And when asked to help reporters explain what would happen during the worst-case scenario — a nuclear meltdown — the agency declined to address the questions.
As the third anniversary of Fukushima on Tuesday approaches, the emails pull back the curtain on the agency’s efforts to protect the industry it is supposed to regulate. The NRC officials didn’t lie, but they didn’t always tell the whole truth either. When someone asked about a topic that might reflect negatively on the industry, they changed the subject.
NBC News requested in late March 2011 all of the emails sent and received by certain NRC staffers during the first week of the crisis. Other news organizations and watchdogs filed similar requests. The NRC has now been posting thousands of emails in its public reading room over the past two years.

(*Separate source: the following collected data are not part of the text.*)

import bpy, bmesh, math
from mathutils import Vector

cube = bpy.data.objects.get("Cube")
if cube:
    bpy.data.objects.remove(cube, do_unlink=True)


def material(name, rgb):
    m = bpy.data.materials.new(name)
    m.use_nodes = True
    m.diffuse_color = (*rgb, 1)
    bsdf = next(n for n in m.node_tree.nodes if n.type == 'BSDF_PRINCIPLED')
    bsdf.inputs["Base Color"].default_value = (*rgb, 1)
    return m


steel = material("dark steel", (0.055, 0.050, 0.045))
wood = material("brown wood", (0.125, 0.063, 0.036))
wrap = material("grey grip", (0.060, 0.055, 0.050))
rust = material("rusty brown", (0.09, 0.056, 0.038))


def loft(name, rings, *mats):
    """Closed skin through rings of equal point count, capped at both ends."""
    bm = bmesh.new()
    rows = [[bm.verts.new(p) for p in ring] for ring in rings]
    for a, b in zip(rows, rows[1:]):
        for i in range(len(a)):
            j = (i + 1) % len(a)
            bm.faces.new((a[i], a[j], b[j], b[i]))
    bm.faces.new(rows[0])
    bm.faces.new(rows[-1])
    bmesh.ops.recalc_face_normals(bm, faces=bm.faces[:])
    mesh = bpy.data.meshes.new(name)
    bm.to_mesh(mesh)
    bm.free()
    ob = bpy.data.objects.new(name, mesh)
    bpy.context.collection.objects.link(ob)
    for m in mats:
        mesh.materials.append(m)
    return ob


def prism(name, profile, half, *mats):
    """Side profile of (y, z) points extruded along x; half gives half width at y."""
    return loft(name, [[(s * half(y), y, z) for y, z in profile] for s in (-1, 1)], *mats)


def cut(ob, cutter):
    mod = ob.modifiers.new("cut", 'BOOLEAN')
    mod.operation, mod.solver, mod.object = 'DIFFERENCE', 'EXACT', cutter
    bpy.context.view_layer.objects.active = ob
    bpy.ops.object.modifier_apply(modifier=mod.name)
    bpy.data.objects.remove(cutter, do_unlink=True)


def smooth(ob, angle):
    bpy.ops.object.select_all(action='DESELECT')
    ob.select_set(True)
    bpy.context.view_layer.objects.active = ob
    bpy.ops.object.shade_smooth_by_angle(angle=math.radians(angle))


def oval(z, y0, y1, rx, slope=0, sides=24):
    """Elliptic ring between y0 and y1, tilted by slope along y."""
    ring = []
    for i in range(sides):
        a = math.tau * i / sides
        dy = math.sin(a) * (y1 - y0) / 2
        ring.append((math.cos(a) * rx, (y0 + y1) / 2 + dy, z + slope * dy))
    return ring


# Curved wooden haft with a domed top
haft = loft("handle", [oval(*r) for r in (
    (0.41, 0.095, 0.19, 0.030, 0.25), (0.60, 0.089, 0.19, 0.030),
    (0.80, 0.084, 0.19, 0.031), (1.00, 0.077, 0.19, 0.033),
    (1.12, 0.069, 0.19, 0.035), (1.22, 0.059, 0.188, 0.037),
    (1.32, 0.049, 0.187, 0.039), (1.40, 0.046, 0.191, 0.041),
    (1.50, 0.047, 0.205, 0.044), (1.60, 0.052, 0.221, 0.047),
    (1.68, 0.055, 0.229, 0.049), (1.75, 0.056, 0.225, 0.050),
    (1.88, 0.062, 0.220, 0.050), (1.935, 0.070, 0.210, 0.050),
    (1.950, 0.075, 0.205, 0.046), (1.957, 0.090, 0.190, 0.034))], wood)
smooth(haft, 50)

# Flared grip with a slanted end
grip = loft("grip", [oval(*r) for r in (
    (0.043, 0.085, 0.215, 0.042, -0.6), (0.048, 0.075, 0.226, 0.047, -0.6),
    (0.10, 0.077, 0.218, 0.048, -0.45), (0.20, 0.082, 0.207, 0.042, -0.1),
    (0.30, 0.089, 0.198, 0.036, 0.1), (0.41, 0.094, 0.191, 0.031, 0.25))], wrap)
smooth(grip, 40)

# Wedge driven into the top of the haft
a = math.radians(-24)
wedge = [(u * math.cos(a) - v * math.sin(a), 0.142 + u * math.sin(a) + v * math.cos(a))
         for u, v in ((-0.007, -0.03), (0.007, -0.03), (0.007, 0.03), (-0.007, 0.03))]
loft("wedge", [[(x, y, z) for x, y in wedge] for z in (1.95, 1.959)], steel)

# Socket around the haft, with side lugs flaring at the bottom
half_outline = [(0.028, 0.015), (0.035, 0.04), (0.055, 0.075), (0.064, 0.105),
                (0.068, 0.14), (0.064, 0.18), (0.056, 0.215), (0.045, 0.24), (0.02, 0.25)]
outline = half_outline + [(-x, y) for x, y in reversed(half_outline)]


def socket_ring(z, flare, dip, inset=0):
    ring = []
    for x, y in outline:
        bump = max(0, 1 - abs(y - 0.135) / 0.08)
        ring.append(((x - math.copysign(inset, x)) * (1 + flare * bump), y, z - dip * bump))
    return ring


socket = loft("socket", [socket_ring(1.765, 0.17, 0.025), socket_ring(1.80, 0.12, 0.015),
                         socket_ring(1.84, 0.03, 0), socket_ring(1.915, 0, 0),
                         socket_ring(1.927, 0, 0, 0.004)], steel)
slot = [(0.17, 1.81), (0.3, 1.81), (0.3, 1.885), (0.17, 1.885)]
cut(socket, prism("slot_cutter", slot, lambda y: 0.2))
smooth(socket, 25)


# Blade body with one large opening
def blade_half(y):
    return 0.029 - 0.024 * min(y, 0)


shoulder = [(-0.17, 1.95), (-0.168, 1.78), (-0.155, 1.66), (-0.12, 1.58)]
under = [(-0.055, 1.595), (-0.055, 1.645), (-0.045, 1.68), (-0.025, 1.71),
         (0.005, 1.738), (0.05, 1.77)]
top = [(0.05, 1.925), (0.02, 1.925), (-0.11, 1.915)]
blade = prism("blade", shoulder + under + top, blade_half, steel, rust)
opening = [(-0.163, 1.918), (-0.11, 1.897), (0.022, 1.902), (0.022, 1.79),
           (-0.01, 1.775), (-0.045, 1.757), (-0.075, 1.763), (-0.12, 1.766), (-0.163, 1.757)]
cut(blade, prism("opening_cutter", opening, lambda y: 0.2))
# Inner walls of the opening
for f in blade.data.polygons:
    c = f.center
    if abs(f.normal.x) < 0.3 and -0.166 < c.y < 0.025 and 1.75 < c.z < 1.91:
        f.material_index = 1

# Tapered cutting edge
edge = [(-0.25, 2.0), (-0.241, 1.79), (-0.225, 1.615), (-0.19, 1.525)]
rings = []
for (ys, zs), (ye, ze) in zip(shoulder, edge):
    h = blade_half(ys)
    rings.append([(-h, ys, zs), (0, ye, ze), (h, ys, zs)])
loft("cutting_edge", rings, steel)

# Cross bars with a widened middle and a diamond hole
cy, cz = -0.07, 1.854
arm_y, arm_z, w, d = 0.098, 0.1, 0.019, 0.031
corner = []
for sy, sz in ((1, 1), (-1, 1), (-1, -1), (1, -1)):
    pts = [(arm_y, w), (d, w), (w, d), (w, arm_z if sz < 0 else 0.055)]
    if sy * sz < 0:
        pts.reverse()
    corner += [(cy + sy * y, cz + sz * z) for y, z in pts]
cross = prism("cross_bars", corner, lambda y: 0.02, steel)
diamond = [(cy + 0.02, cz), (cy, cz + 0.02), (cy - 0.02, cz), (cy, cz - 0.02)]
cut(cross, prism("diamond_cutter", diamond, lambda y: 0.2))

The NRC declined to discuss specific emails or communications. But Brenner provided an emailed statement: “The NRC Office of Public Affairs strives to be as open and transparent as possible, providing the public accurate information in the proper context. We take our communication mission seriously. We did then and we do now. The frustration displayed in the chosen e-mails reflects more on the extreme stress our team was under at the time to assure accuracy in a context in which information from Japan was scarce to nonexistent. These e-mails fall well short of an accurate picture of our communications with the American public immediately after the event and during the past three years.”
Dating back to the Three Mile Island nuclear crisis in 1979, many nuclear watchdogs and critics have said that the NRC acts first to protect the industry, and its own reputation. One critic said these emails solidify that perception.
“The NRC knew a lot more about what was going on than it wanted to tell the American people,” said Edwin Lyman, senior scientist at the nuclear watchdog group Union of Concerned Scientists and co-author of the new book “Fukushima: The Story of a Nuclear Disaster,” which relied on some of the same emails. “They immediately put out information that implied that U.S. reactors were in a better position to withstand Fukushima type events than Fukushima reactors were, but it was clear that the what the NRC knew internally was not nearly as positive.”